The 5th Generation Chemical Dependence Program is one of the most unique drug rehab options out there. Based out of North Dakota, this program is run by the Turtle Mountain Band of Chippewa Indians, a Native American tribe. It takes place on an Indian reservation in Belcourt and is catered toward Native American patients.
- Free for Native Americans
- Seven levels of care
Free for Native Americans
Since this program is specifically for Native Americans, it's free for them. In fact, if you're not Native American, 5th Generation will probably refer you to a different center. But if you are Native American, you won't have to pay for your recovery.
Seven Levels of Care
This company calls its approach to addiction recovery the "seven levels of care," with the seven levels being prevention, intervention, outpatient, day treatment, residential care, relapse, and aftercare. Essentially, these are steps that patients go through in order to recover. This is unique and different from the typical 12-step or even non-12-step programs that many other organizations use.
- Limited space
- Overly flexible
5th Generation Chemical Dependence Program can house only 10 patients at a time, which makes it very difficult to get a spot.
Compared to some other rehabilitation facilities, 5th Generation's program is extremely flexible-almost too flexible. For example, the organization isn't very strict about how long a patient must stay in the program, and it doesn't require patients to have a sponsor. These aren't limitations to some clients, but for others, having these guidelines can be the difference in their recovery.
The Bottom Line
Overall, 5th Generation is an extremely individualized program.

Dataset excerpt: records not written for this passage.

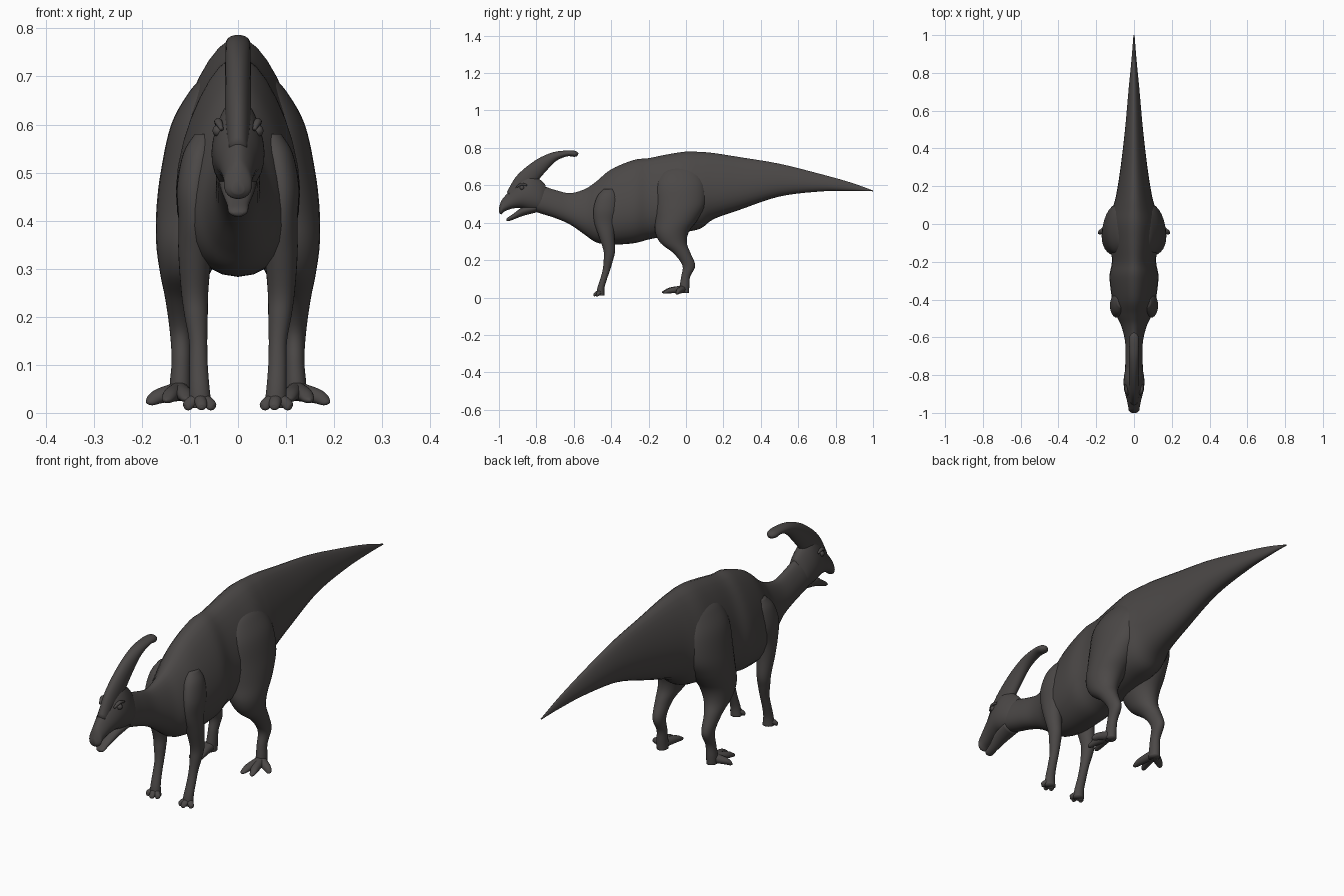
import bpy
import bmesh
from math import cos, sin, tau
from mathutils import Vector

default_cube = bpy.data.objects.get("Cube")
if default_cube:
    bpy.data.objects.remove(default_cube, do_unlink=True)

# Single dull skin colour
skin = bpy.data.materials.new("dark grey brown skin")
skin.use_nodes = True
skin_colour = (0.07, 0.064, 0.062, 1)
skin.diffuse_color = skin_colour
skin.node_tree.nodes["Principled BSDF"].inputs["Base Color"].default_value = skin_colour

FORWARD = Vector((0, -1, 0))
DOWN = Vector((0, 0, -1))
SIDES = 28


def finish(name, bm, mirrored):
    """Turn a bmesh into a smooth, coloured object, optionally mirrored across x."""
    bmesh.ops.recalc_face_normals(bm, faces=bm.faces)
    for face in bm.faces:
        face.smooth = True
    mesh = bpy.data.meshes.new(name)
    bm.to_mesh(mesh)
    bm.free()
    mesh.materials.append(skin)
    part = bpy.data.objects.new(name, mesh)
    bpy.context.collection.objects.link(part)
    if mirrored:
        modifier = part.modifiers.new("mirror", 'MIRROR')
        modifier.use_axis = (True, False, False)
        modifier.use_mirror_merge = False
    return part


def spline(stations, steps=5):
    """Pass a smooth curve through the stations, radii included."""
    points = [Vector(station) for station in stations]
    padded = [points[0]] + points + [points[-1]]
    result = []
    for before, start, end, after in zip(padded, padded[1:], padded[2:], padded[3:]):
        leave, arrive = (end - before) / 2, (after - start) / 2
        for step in range(steps):
            t = step / steps
            blend = t * t * (3 - 2 * t)
            result.append(start * (1 - blend) + end * blend
                          + leave * (t * (1 - t) ** 2) - arrive * (t * t * (1 - t)))
    return result + [points[-1]]


def loft(name, stations, normal=None, egg=0, mirrored=False):
    """Skin rings given as (x, y, z, side radius, other radius)."""
    path = spline(stations)
    centres = [Vector(p[:3]) for p in path]
    bm = bmesh.new()
    rings = []
    last = len(path) - 1
    for i, station in enumerate(path):
        along = normal or (centres[min(i + 1, last)] - centres[max(i - 1, 0)]).normalized()
        side = Vector((1, 0, 0))
        side = (side - along * side.dot(along)).normalized()
        up = along.cross(side)
        wide, tall = max(station[3], 0.001), max(station[4], 0.001)
        ring = []
        for k in range(SIDES):
            c, s = cos(tau * k / SIDES), sin(tau * k / SIDES)
            offset = side * (wide * c * (1 - egg * s)) + up * (tall * s)
            ring.append(bm.verts.new(centres[i] + offset))
        rings.append(ring)
    for ring, following in zip(rings, rings[1:]):
        for k in range(SIDES):
            n = (k + 1) % SIDES
            bm.faces.new((ring[k], ring[n], following[n], following[k]))
    bm.faces.new(rings[0])
    bm.faces.new(rings[-1])
    return finish(name, bm, mirrored)


def profile_loft(name, profile, egg):
    """Skin upright rings given as (y, top, bottom, half width)."""
    stations = [(0, y, (top + low) / 2, wide, (top - low) / 2)
                for y, top, low, wide in profile]
    return loft(name, stations, FORWARD, egg)


def toes(name, root, tips, thick, thin):
    """Fan tapered toes with a knuckle from one root."""
    start = Vector(root)
    for number, tip in enumerate(tips):
        end = Vector(tip)
        knuckle = start.lerp(end, 0.6) + Vector((0, 0, thin / 2))
        near_tip = start.lerp(end, 0.9)
        stations = [(*start, thick, thick), (*knuckle, thick * 0.85, thick * 0.75),
                    (*near_tip, thin * 1.4, thin), (*end, thin / 3, thin / 3)]
        loft(f"{name}_{number + 1}", stations, mirrored=True)


# Tail, torso and neck in one skin
profile_loft("body", [
    (1, .572, .568, .003), (.88, .615, .57, .012), (.72, .66, .567, .027),
    (.5, .715, .54, .046), (.29, .75, .47, .07), (.15, .772, .42, .092),
    (.08, .778, .37, .11), (0, .78, .35, .125), (-.1, .765, .33, .12),
    (-.2, .745, .31, .113), (-.28, .735, .29, .125), (-.4, .685, .283, .112),
    (-.48, .62, .295, .092), (-.54, .58, .335, .065), (-.62, .558, .39, .046),
    (-.7, .575, .425, .044), (-.78, .6, .45, .045), (-.84, .6, .47, .04),
], egg=.28)

# Skull with downturned beak
profile_loft("skull", [
    (-.75, .6, .47, .03), (-.78, .63, .46, .046), (-.83, .66, .465, .053),
    (-.88, .64, .478, .049), (-.93, .585, .475, .037), (-.97, .54, .46, .029),
    (-.988, .515, .445, .027), (-1, .48, .455, .012),
], egg=.3)

# Open lower jaw
profile_loft("lower_jaw", [
    (-.8, .5, .455, .04), (-.87, .485, .437, .034),
    (-.92, .45, .418, .023), (-.95, .43, .408, .02), (-.96, .42, .411, .01),
], egg=-.1)

# Backswept hollow-style crest running up from the snout
loft("crest", [(0, *station) for station in [
    (-.94, .545, .02, .025), (-.87, .615, .027, .05), (-.785, .697, .027, .042),
    (-.71, .75, .026, .026), (-.64, .77, .025, .016),
    (-.595, .768, .023, .016), (-.578, .763, .01, .008),
]])

# Eyes and the brow ridge above each
bm = bmesh.new()
bmesh.ops.create_uvsphere(bm, u_segments=16, v_segments=10, radius=.012)
bmesh.ops.translate(bm, verts=bm.verts, vec=(.041, -.877, .587))
finish("eye", bm, True)
loft("brow_ridge", [
    (.034, -.905, .59, .004, .004), (.041, -.88, .606, .008, .007),
    (.044, -.85, .6, .004, .004),
], mirrored=True)

# Hind legs, from broad hip muscle to ankle
loft("hind_leg", [
    (.05, -.02, .7, .02, .05), (.06, -.03, .67, .04, .1),
    (.075, -.03, .6, .064, .133), (.085, -.03, .5, .076, .135),
    (.09, -.05, .42, .08, .115), (.1, -.075, .35, .07, .09),
    (.11, -.065, .29, .052, .07), (.118, -.02, .235, .033, .045),
    (.118, .015, .17, .024, .034), (.118, -.002, .11, .02, .024),
    (.12, -.008, .06, .022, .026), (.12, -.01, .025, .022, .026),
], DOWN, mirrored=True)
toes("hind_toe", (.122, -.015, .045),
     [(.105, -.128, .028), (.15, -.122, .026), (.19, -.05, .022)], .02, .008)

# Forelegs, from shoulder to wrist
loft("foreleg", [
    (.07, -.41, .58, .02, .03), (.08, -.42, .54, .034, .055),
    (.09, -.43, .47, .037, .065), (.09, -.435, .4, .034, .055),
    (.09, -.425, .33, .034, .042), (.09, -.41, .25, .028, .031),
    (.087, -.415, .2, .024, .025), (.083, -.425, .15, .019, .02),
    (.082, -.44, .1, .019, .018), (.08, -.455, .05, .021, .019),
    (.078, -.458, .01, .024, .022),
], DOWN, mirrored=True)
toes("fore_toe", (.08, -.455, .03),
     [(.05, -.48, .01), (.075, -.494, .01), (.11, -.476, .01)], .015, .007)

It is a recommended company for individuals who are Native American and who prefer a more flexible program with an alternative approach to the 12-step model.
For other clients, however, this program is probably too specific or even too loose to be helpful for recovery. The organization's seven levels of care include all the essential elements of recovery, but individuals may want to determine how strict they'd like their rehabilitation to be so they can be successful.